• TASK TO COMPLETE
Your answer should hold all lines of the entries that include the word "plain".

(Data excerpts)
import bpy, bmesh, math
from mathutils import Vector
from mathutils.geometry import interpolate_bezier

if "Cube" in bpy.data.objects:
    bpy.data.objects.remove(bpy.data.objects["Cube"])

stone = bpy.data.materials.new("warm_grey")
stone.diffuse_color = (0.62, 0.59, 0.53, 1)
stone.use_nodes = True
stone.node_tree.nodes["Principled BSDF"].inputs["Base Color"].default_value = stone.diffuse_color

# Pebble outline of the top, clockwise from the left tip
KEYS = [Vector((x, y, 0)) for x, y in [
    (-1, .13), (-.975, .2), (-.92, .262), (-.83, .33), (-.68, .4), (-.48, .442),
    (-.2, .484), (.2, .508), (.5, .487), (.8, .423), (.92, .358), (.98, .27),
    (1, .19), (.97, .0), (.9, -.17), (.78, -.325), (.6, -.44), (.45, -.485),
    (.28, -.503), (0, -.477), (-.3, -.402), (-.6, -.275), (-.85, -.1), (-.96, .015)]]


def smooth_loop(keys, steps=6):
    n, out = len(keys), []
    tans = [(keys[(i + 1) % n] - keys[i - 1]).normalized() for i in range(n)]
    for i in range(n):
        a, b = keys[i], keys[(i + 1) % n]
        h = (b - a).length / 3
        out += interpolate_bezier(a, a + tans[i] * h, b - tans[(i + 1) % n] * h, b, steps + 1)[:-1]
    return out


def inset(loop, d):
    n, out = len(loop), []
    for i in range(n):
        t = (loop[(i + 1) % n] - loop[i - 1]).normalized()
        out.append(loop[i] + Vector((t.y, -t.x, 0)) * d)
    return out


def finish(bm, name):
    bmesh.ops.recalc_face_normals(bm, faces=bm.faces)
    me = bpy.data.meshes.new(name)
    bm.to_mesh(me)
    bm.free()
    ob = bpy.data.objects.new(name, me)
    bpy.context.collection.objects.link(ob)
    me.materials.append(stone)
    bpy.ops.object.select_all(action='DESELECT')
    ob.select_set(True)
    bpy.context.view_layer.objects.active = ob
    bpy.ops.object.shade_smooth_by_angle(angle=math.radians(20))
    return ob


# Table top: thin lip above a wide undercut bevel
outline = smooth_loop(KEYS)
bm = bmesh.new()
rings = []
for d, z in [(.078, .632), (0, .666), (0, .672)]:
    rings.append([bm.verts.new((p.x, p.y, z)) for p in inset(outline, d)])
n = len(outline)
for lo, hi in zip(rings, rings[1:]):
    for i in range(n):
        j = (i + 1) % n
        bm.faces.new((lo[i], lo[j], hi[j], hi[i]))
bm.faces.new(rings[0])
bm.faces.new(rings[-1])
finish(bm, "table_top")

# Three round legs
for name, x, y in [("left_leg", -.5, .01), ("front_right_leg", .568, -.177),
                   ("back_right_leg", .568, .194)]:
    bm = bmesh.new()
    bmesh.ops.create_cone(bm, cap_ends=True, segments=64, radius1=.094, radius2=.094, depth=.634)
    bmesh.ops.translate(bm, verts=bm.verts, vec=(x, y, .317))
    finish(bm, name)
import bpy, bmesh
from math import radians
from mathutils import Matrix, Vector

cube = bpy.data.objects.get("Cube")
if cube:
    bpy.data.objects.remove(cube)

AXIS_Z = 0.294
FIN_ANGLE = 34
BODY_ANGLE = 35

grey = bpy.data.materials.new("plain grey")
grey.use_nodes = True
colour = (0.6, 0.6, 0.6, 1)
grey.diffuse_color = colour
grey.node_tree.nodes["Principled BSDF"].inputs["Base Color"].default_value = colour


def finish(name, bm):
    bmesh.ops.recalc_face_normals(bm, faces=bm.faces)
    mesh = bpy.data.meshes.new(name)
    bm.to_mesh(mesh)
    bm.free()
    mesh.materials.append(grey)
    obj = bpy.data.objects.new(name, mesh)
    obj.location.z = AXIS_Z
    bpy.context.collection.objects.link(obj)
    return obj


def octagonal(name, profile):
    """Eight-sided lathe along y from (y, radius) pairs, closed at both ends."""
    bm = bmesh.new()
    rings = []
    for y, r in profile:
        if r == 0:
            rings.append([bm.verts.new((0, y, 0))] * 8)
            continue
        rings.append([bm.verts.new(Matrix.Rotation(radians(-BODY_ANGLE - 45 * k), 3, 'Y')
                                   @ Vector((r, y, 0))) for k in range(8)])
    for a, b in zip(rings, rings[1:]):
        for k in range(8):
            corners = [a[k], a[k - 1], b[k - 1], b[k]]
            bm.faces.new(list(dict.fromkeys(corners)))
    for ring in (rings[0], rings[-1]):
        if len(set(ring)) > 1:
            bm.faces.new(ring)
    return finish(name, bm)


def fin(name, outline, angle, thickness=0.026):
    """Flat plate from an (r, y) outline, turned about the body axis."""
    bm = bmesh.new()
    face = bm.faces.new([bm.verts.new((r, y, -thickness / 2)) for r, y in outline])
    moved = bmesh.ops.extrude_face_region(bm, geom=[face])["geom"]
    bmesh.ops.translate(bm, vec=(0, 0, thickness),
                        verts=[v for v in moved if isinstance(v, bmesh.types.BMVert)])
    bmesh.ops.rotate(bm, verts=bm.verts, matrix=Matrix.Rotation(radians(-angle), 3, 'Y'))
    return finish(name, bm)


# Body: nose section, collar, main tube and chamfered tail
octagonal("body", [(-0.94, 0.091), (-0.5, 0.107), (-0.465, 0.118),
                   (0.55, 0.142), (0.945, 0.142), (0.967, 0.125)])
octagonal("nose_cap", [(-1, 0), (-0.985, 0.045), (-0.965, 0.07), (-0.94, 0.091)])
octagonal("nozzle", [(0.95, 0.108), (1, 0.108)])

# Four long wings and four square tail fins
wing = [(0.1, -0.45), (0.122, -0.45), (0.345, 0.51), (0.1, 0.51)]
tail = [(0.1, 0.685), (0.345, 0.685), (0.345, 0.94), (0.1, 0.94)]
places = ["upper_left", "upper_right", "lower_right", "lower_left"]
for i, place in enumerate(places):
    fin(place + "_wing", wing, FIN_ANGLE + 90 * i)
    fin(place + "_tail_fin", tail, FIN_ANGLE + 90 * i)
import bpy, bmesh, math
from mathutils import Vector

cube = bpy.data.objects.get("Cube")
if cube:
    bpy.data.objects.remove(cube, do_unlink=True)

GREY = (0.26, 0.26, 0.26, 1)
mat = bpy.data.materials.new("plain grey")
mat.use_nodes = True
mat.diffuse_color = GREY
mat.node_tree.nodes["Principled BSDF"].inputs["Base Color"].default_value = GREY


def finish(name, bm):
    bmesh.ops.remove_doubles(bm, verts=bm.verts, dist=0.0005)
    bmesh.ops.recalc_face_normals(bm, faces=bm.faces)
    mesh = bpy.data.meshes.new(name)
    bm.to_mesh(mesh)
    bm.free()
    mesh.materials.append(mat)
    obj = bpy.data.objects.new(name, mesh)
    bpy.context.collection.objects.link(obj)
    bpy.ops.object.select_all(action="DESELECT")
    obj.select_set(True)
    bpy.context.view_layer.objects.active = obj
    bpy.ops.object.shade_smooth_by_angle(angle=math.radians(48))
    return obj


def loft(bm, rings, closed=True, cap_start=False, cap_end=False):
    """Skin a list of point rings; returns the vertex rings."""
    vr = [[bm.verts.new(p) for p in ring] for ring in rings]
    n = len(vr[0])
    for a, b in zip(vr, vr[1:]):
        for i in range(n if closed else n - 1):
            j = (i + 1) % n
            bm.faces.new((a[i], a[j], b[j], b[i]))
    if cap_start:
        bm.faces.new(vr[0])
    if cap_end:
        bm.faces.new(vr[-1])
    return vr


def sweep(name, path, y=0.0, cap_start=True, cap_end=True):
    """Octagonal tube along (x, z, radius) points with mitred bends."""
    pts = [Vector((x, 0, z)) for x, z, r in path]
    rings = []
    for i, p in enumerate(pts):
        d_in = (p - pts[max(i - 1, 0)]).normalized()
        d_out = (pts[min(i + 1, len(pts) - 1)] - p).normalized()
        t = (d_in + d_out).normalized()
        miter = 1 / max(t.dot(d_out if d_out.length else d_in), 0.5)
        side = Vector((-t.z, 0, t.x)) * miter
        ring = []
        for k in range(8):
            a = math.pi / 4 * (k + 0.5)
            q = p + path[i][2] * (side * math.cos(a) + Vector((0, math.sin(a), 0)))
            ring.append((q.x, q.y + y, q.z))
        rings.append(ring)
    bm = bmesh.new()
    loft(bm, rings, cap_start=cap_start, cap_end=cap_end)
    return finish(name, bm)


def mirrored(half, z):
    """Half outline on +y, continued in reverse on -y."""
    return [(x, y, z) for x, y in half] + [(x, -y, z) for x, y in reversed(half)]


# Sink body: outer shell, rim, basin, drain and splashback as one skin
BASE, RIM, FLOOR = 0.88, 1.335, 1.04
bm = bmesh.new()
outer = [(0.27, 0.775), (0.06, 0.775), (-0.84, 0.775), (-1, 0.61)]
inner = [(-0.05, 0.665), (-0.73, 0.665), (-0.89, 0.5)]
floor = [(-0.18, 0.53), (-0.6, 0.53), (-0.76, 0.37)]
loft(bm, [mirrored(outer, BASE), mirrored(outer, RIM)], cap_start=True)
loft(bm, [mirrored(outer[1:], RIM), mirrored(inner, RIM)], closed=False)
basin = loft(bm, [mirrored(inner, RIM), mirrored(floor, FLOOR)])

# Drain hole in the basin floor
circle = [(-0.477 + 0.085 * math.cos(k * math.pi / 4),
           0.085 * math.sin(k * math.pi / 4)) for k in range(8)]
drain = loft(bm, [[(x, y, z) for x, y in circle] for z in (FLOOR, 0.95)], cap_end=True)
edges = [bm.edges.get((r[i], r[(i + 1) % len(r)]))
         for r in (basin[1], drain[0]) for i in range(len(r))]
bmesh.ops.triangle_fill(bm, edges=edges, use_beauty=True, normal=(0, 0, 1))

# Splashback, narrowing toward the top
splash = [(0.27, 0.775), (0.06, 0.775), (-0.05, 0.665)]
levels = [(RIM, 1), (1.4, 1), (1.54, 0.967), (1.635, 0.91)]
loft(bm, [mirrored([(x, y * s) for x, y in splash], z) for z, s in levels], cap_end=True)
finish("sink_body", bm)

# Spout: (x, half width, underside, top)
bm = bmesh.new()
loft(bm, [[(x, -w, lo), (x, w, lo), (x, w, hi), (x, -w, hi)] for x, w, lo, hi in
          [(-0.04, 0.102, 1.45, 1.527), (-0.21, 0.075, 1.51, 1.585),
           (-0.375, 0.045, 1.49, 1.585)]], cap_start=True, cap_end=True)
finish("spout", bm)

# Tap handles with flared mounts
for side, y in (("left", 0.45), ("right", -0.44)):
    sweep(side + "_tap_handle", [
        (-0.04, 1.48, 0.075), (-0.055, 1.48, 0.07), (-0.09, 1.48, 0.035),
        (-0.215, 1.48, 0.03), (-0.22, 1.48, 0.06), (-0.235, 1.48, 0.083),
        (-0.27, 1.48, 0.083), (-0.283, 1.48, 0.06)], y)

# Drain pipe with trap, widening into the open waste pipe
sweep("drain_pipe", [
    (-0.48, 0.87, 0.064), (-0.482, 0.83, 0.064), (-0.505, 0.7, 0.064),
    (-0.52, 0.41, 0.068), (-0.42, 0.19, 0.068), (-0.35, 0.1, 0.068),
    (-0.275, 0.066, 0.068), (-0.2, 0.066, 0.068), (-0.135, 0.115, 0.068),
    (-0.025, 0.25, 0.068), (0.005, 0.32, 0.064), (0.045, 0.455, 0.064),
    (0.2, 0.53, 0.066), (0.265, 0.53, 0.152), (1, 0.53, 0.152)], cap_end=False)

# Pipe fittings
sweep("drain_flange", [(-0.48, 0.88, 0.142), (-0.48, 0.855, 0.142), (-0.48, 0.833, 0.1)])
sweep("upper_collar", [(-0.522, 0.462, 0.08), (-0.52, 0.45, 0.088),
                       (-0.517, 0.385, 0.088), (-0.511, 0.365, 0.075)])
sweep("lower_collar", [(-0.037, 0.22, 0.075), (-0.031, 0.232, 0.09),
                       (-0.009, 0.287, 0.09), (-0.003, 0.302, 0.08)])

• EXERCISE OUTPUT
grey = bpy.data.materials.new("plain grey")
mat = bpy.data.materials.new("plain grey")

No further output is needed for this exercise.